Mahler has been celebrated since his own day not just for his musical gifts, but also for his wide-ranging literary and intellectual interests. This Study Day will explore the world of the mind behind the music, focusing particularly on the songs which are an equal legacy to his symphonies. Talks by expert researchers will cover topics such as his choice of texts, the poets who inspired him, the way that his music conveys and goes beyond the meaning of the words, and his influence felt down to the present day. Mahler’s fascination with the folkloristic poetry of Des Knaben Wunderhorn, his evident kinship with Rückert’s poetry of grief and consolation, his repeated use of the literary motif of the military Drummer Boy, his oscillation between the intimacy of the Lied and the public statement of the symphony; all these all these and more will be topics for the day’s talks and performances.
How is Mahler best understood? A morbid obsessive who never escaped a traumatised childhood? A Viennese intellectual like Freud or Wittgenstein (both of whom he met), always ready to seize new ideas? A victim of anti-Semitic political manoeuvring who never felt he belonged to the musical establishment? Is his music best heard as a throwback to earlier Romanticism, or as the path to a new kind of composition? These questions can best be explored by examining the thinkers and writers whose works he read, those who lived and worked alongside him, and those who took their inspiration from him in the years following his extraordinary career.
Robert Samuels: Mahler’s Songs Without Words
This talk explores the times that Mahler re-uses his songs in his symphonies with their words removed. Does he expect us to remember the original? Does the re-used version ‘mean’ the same? What about his last symphony, where he re-uses a song by his wife Alma, which hadn’t even been published?
Richard Wigmore: From Innocence to Experience: Mahler’s Wunderhorn settings
‘In these songs you can feel the heartbeat of the German people’, wrote Heinrich Heine of the folksong collections published as Des Knaben Wunderhorn (The Boy’s Magic Horn). Nineteenth-century composers set them in droves. This talk looks at the sources of the Wunderhorn collection, and at Mahler’s brilliantly imaginative settings, with their fascinating, often disturbing juxtapositions of bucolic naivety and extreme sophistication.

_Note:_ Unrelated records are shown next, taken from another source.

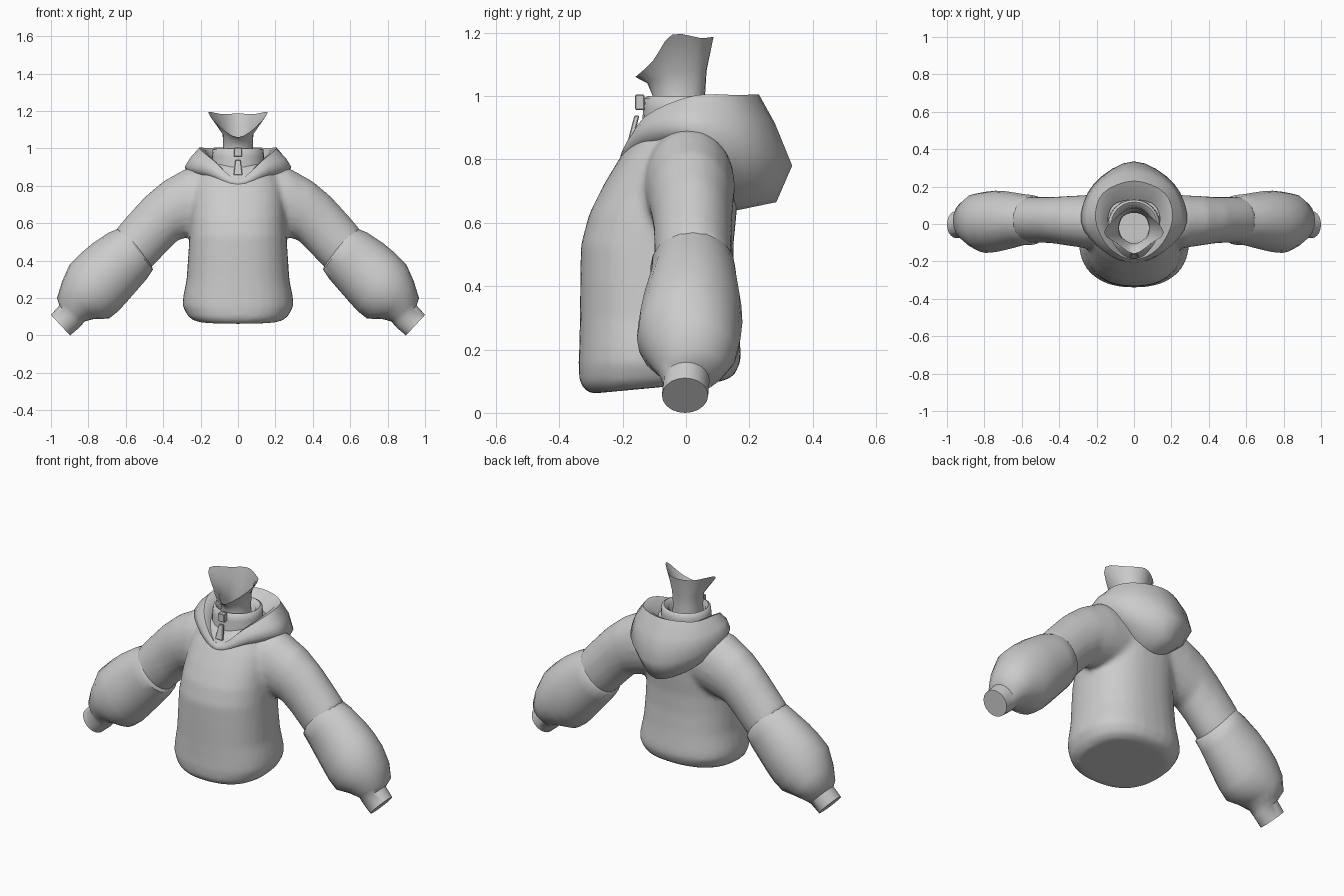
import bpy, bmesh, math
from mathutils import Vector

grey = bpy.data.materials.new("plain grey")
grey.diffuse_color = (0.6, 0.6, 0.6, 1)


def loft(bm, rings, cap_start=False, cap_end=False):
    """Skin a list of closed rings with quads."""
    vs = [[bm.verts.new(p) for p in r] for r in rings]
    n = len(vs[0])
    for a, b in zip(vs, vs[1:]):
        for i in range(n):
            j = (i + 1) % n
            bm.faces.new((a[i], a[j], b[j], b[i]))
    if cap_start:
        bm.faces.new(vs[0][::-1])
    if cap_end:
        bm.faces.new(vs[-1])


def finish(bm, name, angle=50):
    bmesh.ops.recalc_face_normals(bm, faces=bm.faces)
    me = bpy.data.meshes.new(name)
    bm.to_mesh(me)
    bm.free()
    ob = bpy.data.objects.new(name, me)
    bpy.context.collection.objects.link(ob)
    me.materials.append(grey)
    bpy.ops.object.select_all(action='DESELECT')
    ob.select_set(True)
    bpy.context.view_layer.objects.active = ob
    bpy.ops.object.shade_smooth_by_angle(angle=math.radians(angle))
    return ob


def oval(z, hx, y0, y1, tilt=0, n=32, power=0.85):
    """Horizontal rounded-square ring; tilt raises the back."""
    pts = []
    for i in range(n):
        a = 2 * math.pi * i / n
        c, s = math.cos(a), math.sin(a)
        x = math.copysign(abs(c) ** power, c) * hx
        t = math.copysign(abs(s) ** power, s)
        pts.append((x, (y0 + y1) / 2 + t * (y1 - y0) / 2, z + tilt * (t + 1) / 2))
    return pts


def sleeve_ring(side, xt, zt, xb, zb, y0, y1, n=20):
    """Ring spanning an upper and a lower silhouette point."""
    pts = []
    for i in range(n):
        a = 2 * math.pi * i / n
        c, s = math.cos(a), math.sin(a)
        pts.append((side * ((xt + xb) / 2 + c * (xt - xb) / 2),
                    (y0 + y1) / 2 + s * (y1 - y0) / 2,
                    (zt + zb) / 2 + c * (zt - zb) / 2))
    return pts


def half_loop(keys, steps=4):
    """Smooth closed loop from front-to-back points on the +x half."""
    pts = [Vector(k) for k in keys]
    pts += [Vector((-p.x, p.y, p.z)) for p in pts[-2:0:-1]]
    n, out = len(pts), []
    for i in range(n):
        p0, p1, p2, p3 = (pts[(i + k) % n] for k in (-1, 0, 1, 2))
        for s in range(steps):
            t = s / steps
            out.append(0.5 * (2 * p1 + (p2 - p0) * t + (2 * p0 - 5 * p1 + 4 * p2 - p3) * t * t
                              + (3 * p1 - p0 - 3 * p2 + p3) * t ** 3))
    return out


# Torso with upper sleeves, fused into one soft skin
bm = bmesh.new()
loft(bm, [oval(*r) for r in (
    (0.06, 0.235, -0.305, 0.12, 0.04), (0.09, 0.27, -0.335, 0.155, 0.03),
    (0.15, 0.297, -0.34, 0.175, 0.02), (0.21, 0.293, -0.337, 0.172),
    (0.30, 0.275, -0.335, 0.16), (0.42, 0.267, -0.334, 0.15),
    (0.53, 0.26, -0.332, 0.15), (0.63, 0.255, -0.305, 0.16),
    (0.72, 0.25, -0.26, 0.165), (0.80, 0.24, -0.212, 0.165),
    (0.87, 0.21, -0.165, 0.155), (0.92, 0.15, -0.12, 0.13))], True, True)
upper = ((0.10, 0.92, 0.10, 0.56, -0.14, 0.15), (0.28, 0.892, 0.24, 0.53, -0.13, 0.155),
         (0.40, 0.825, 0.32, 0.51, -0.115, 0.15), (0.50, 0.74, 0.38, 0.45, -0.103, 0.145),
         (0.60, 0.63, 0.45, 0.375, -0.10, 0.145), (0.655, 0.565, 0.51, 0.32, -0.10, 0.145))
for side in (1, -1):
    loft(bm, [sleeve_ring(side, *r) for r in upper], True, True)
torso = finish(bm, "torso_and_upper_sleeves")
fuse = torso.modifiers.new("fuse", 'REMESH')
fuse.mode = 'VOXEL'
fuse.voxel_size = 0.014
fuse.use_smooth_shade = True
soften = torso.modifiers.new("soften", 'SMOOTH')
soften.factor = 0.5
soften.iterations = 8

# Puffed lower sleeves ending in narrow cuffs
lower = ((0.62, 0.585, 0.46, 0.37, -0.098, 0.14), (0.638, 0.572, 0.455, 0.352, -0.112, 0.155),
         (0.69, 0.55, 0.49, 0.30, -0.112, 0.16), (0.78, 0.49, 0.59, 0.185, -0.138, 0.175),
         (0.84, 0.44, 0.64, 0.13, -0.15, 0.178), (0.90, 0.38, 0.69, 0.09, -0.155, 0.172),
         (0.94, 0.29, 0.77, 0.088, -0.125, 0.16), (0.968, 0.20, 0.82, 0.075, -0.09, 0.125),
         (0.955, 0.16, 0.845, 0.045, -0.072, 0.074), (1.0, 0.11, 0.898, 0.0, -0.076, 0.07))
for side, label in ((1, "left"), (-1, "right")):
    bm = bmesh.new()
    loft(bm, [sleeve_ring(side, *r) for r in lower], True, True)
    finish(bm, label + "_lower_sleeve")

# Hood folded down over the shoulders; loops run from the inner fold to the underside
bm = bmesh.new()
hood = (
    ((0, -0.13, 0.81), (0.09, -0.10, 0.88), (0.14, 0.0, 0.93), (0.11, 0.10, 0.94), (0, 0.13, 0.94)),
    ((0, -0.175, 0.825), (0.115, -0.12, 0.925), (0.175, 0.01, 0.985), (0.14, 0.14, 0.985), (0, 0.19, 0.985)),
    ((0, -0.19, 0.835), (0.13, -0.13, 0.935), (0.205, 0.02, 1.0), (0.165, 0.165, 1.003), (0, 0.23, 1.005)),
    ((0, -0.202, 0.825), (0.16, -0.14, 0.91), (0.255, 0.01, 0.95), (0.195, 0.20, 0.925), (0, 0.28, 0.915)),
    ((0, -0.207, 0.81), (0.165, -0.145, 0.875), (0.283, 0.01, 0.905), (0.215, 0.215, 0.83), (0, 0.335, 0.78)),
    ((0, -0.20, 0.795), (0.155, -0.13, 0.85), (0.265, 0.01, 0.865), (0.175, 0.19, 0.735), (0, 0.285, 0.665)),
    ((0, -0.17, 0.78), (0.13, -0.11, 0.83), (0.22, 0.01, 0.83), (0.13, 0.13, 0.70), (0, 0.14, 0.635)))
loft(bm, [half_loop(r) for r in hood])
finish(bm, "hood", 60)

# Standing collar with a rolled-in top edge
bm = bmesh.new()
loft(bm, [oval(z, hx, y0, y1, 0, 24, 1) for z, hx, y0, y1 in (
    (0.82, 0.142, -0.145, 0.135), (0.96, 0.14, -0.135, 0.13), (0.993, 0.135, -0.132, 0.13),
    (1.0, 0.122, -0.12, 0.118), (0.98, 0.10, -0.112, 0.09), (0.88, 0.09, -0.11, 0.08))])
finish(bm, "collar", 60)

# Open neck, flaring to a rim that dips at the front
bm = bmesh.new()
neck = (
    ((0, -0.11, 0.86), (0.07, -0.075, 0.86), (0.09, -0.02, 0.86), (0.065, 0.045, 0.86), (0, 0.07, 0.86)),
    ((0, -0.105, 1.0), (0.06, -0.075, 1.0), (0.08, -0.02, 1.0), (0.058, 0.04, 1.0), (0, 0.06, 1.0)),
    ((0, -0.122, 1.04), (0.065, -0.08, 1.06), (0.082, -0.02, 1.08), (0.06, 0.045, 1.08), (0, 0.065, 1.08)),
    ((0, -0.16, 1.06), (0.09, -0.105, 1.11), (0.16, -0.045, 1.193), (0.085, 0.045, 1.183), (0, 0.087, 1.187)))
loft(bm, [half_loop(r, 3) for r in neck])
finish(bm, "neck", 60)


# Zip slider and hanging pull tab
def block(name, top, bottom, depth):
    """Tapered block between two (half width, y, z) ends."""
    bm = bmesh.new()
    loft(bm, [[(-w, y - depth, z), (w, y - depth, z), (w, y + depth, z), (-w, y + depth, z)]
              for w, y, z in (bottom, top)], True, True)
    bmesh.ops.bevel(bm, geom=bm.edges[:], offset=0.003, segments=1, affect='EDGES')
    finish(bm, name, 30)


block("zip_slider", (0.021, -0.146, 1.004), (0.021, -0.146, 0.956), 0.015)
block("zip_pull", (0.014, -0.155, 0.938), (0.024, -0.176, 0.858), 0.008)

Anna Stoll Knecht: Military echoes in Mahler’s early songs
This talk explores the military topic in Mahler’s early songs, particularly in the Wunderhorn songs ‘Revelge’ and ‘Der Tamboursg’sell’. Listening to echoes of these songs in the context of the Seventh Symphony (1905), we hear the interplay between several sets of oppositions in Mahler: (funeral) march vs. dance, movement vs. immobility, death vs. nature, nature vs. mankind.
Peter Franklin: ‘First I’ll sing you a song...’ When Mahler’s singer ‘sings’.
When Mahler’s singers announce, in song, that they are going to ‘sing’, the result can be something that stretches the usual conventions of Lieder . His singers may even question whose song it is that they are singing or, ‘lost to the world’, may claim to vanish from the listener into ‘song’, while they are still singing…
Charlotte Lee: The poetry of grieving: Rückert, Mahler and the Kindertotenlieder
Friedrich Rückert’s Kindertodtenlieder (Songs on the Death of Children) consists of over four hundred poems. Mahler chose just five of them to set to music. This talk will explore the changing shapes of grief expressed in the original poetry, before considering Mahler’s musical contribution to this most sensitive of topics.
Laura Tunbridge: ‘Auch kleine Dinge’: the scale of the fin-de-siècle Lied
The songs of Mahler, Strauss and their followers are typically thought of as large in scale: lengthy in duration, lush in orchestration, and requiring powerful voices. Yet the fin-de-siècle Lied always retained its sense of small-scale intimacy. This talk focuses on the poetics of these intimate yet lavish Lieder, through examples from Mahler and his youthful Viennese associates, Hugo Wolf and Richard Strauss.